In the movie Shrek, the ogre Shrek waxes philosophical and tells his traveling companion, Donkey, “Ogres are like onions. They have layers.” Focus questions are also like onions. No, they don’t make you cry or turn brown in the sun (as Donkey suggested to Shrek), but they do contain layers that can be peeled back to maximize student learning.
In the book Questioning for Formative Feedback: Meaningful Dialogue to Improve Learning, author Jackie Acree Walsh describes four layers of questions that can be used in classrooms to enhance student learning (pp.116-124):
- Questions that activate prior knowledge. These inquiries are often found at the beginning of the class session, and they may be deemed “warm up” types of questions. They focus student thinking on previous content and help make connections to the new material to be covered.
- Questions that examine surface learning. These inquiries are often focused on what I would call “common” content. Names, dates, eras, and similar content matter might fall into this category, because those items don’t require much more than rote memorization of facts.
- Questions that generate deep knowledge. These inquiries lead to more significant thinking. They may include “why” and “what if” types of questions that require greater content connections.
- Questions that transfer knowledge. These inquiries require students to apply what they have learned to new or unique situations. They may include evaluation and the development of alternative solutions or strategies.

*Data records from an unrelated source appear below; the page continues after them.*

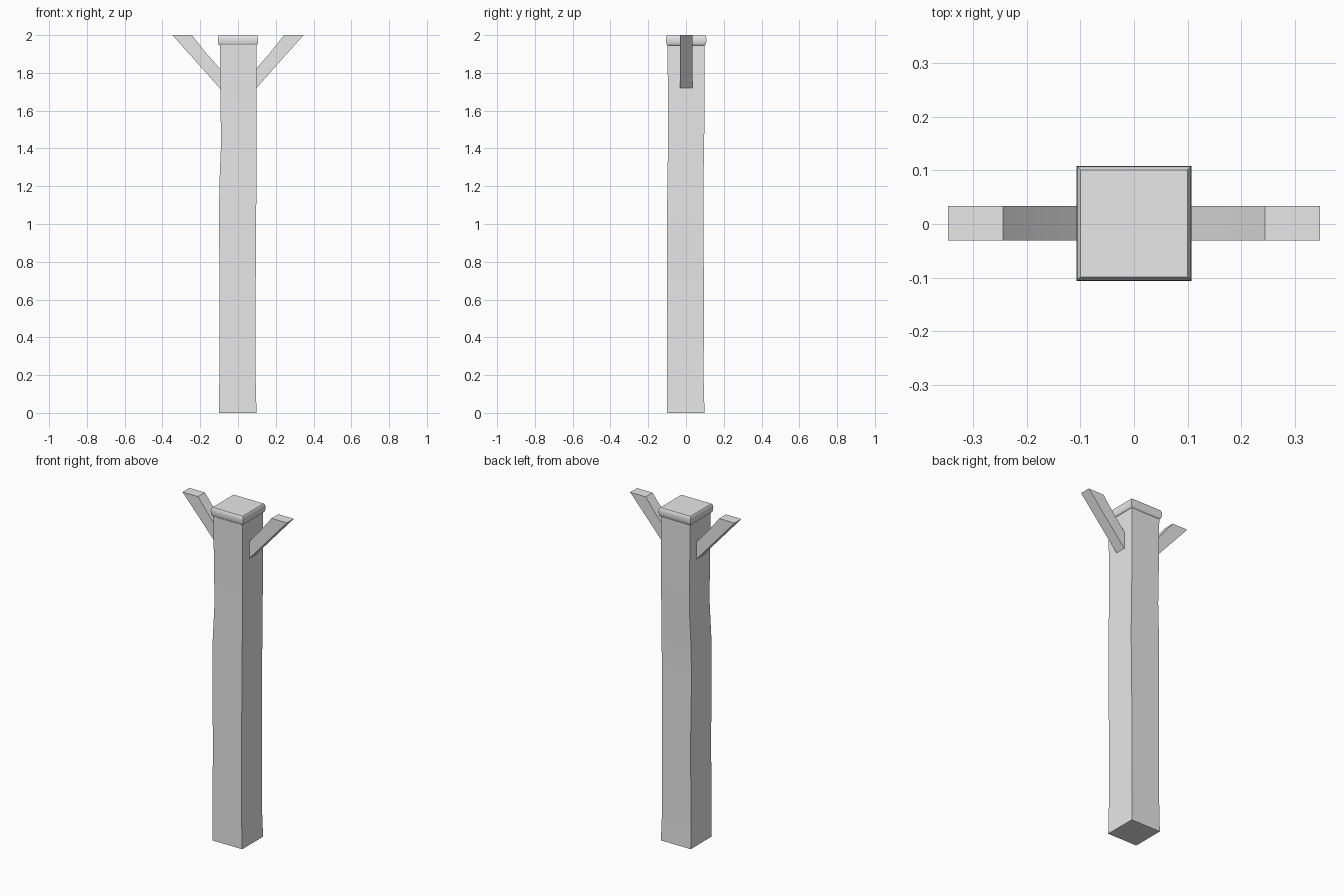
import bpy
import bmesh
import math

if "Cube" in bpy.data.objects:
    bpy.data.objects.remove(bpy.data.objects["Cube"], do_unlink=True)

grey = bpy.data.materials.new("light_grey")
grey.use_nodes = True
grey.diffuse_color = (0.8, 0.8, 0.8, 1)
grey.node_tree.nodes["Principled BSDF"].inputs["Base Color"].default_value = (0.8, 0.8, 0.8, 1)


def loft(name, rings, smooth_angle=0):
    """Join equal rings of points into a closed solid."""
    bm = bmesh.new()
    loops = [[bm.verts.new(p) for p in ring] for ring in rings]
    n = len(loops[0])
    for a, b in zip(loops, loops[1:]):
        for i in range(n):
            j = (i + 1) % n
            bm.faces.new((a[i], a[j], b[j], b[i]))
    bm.faces.new(loops[0][::-1])
    bm.faces.new(loops[-1])
    bmesh.ops.recalc_face_normals(bm, faces=bm.faces)
    mesh = bpy.data.meshes.new(name)
    bm.to_mesh(mesh)
    bm.free()
    mesh.materials.append(grey)
    obj = bpy.data.objects.new(name, mesh)
    bpy.context.collection.objects.link(obj)
    if smooth_angle:
        bpy.ops.object.select_all(action="DESELECT")
        obj.select_set(True)
        bpy.context.view_layer.objects.active = obj
        bpy.ops.object.shade_smooth_by_angle(angle=math.radians(smooth_angle))
    return obj


def rectangle(z, x0, x1, y0, y1):
    return [(x0, y0, z), (x1, y0, z), (x1, y1, z), (x0, y1, z)]


# Square post with slightly worn, uneven sides
post_levels = [
    (0, -0.1, 0.098, -0.1, 0.098),
    (0.2, -0.099, 0.093, -0.1, 0.093),
    (0.6, -0.097, 0.093, -0.1, 0.096),
    (0.95, -0.1, 0.096, -0.1, 0.092),
    (1.2, -0.099, 0.097, -0.099, 0.092),
    (1.42, -0.09, 0.097, -0.095, 0.096),
    (1.6, -0.092, 0.097, -0.095, 0.098),
    (1.95, -0.096, 0.097, -0.098, 0.098),
]
loft("post", [rectangle(*level) for level in post_levels], 30)

# Rounded square cap
cap_profile = [(1.945, 0.097), (1.95, 0.103), (1.962, 0.106), (1.975, 0.107),
               (1.988, 0.106), (1.996, 0.103), (2.0, 0.1)]
loft("cap", [rectangle(z, -r, r, -r + 0.001, r + 0.001) for z, r in cap_profile], 40)

# Slanted arms: each row is a lower and an upper edge point
arm_profile = [((0.08, 1.7), (0.08, 1.805)),
               ((0.165, 1.796), (0.165, 1.9)),
               ((0.347, 2.0), (0.244, 2.0))]
for name, side in (("left_arm", 1), ("right_arm", -1)):
    rings = [[(side * x, y, z) for (x, z), y in
              ((low, -0.031), (low, 0.034), (high, 0.034), (high, -0.031))]
             for low, high in arm_profile]
    loft(name, rings, 30)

As you prepare for next week, think of ways you can peel the onion in your classroom. You and your students will be glad you did!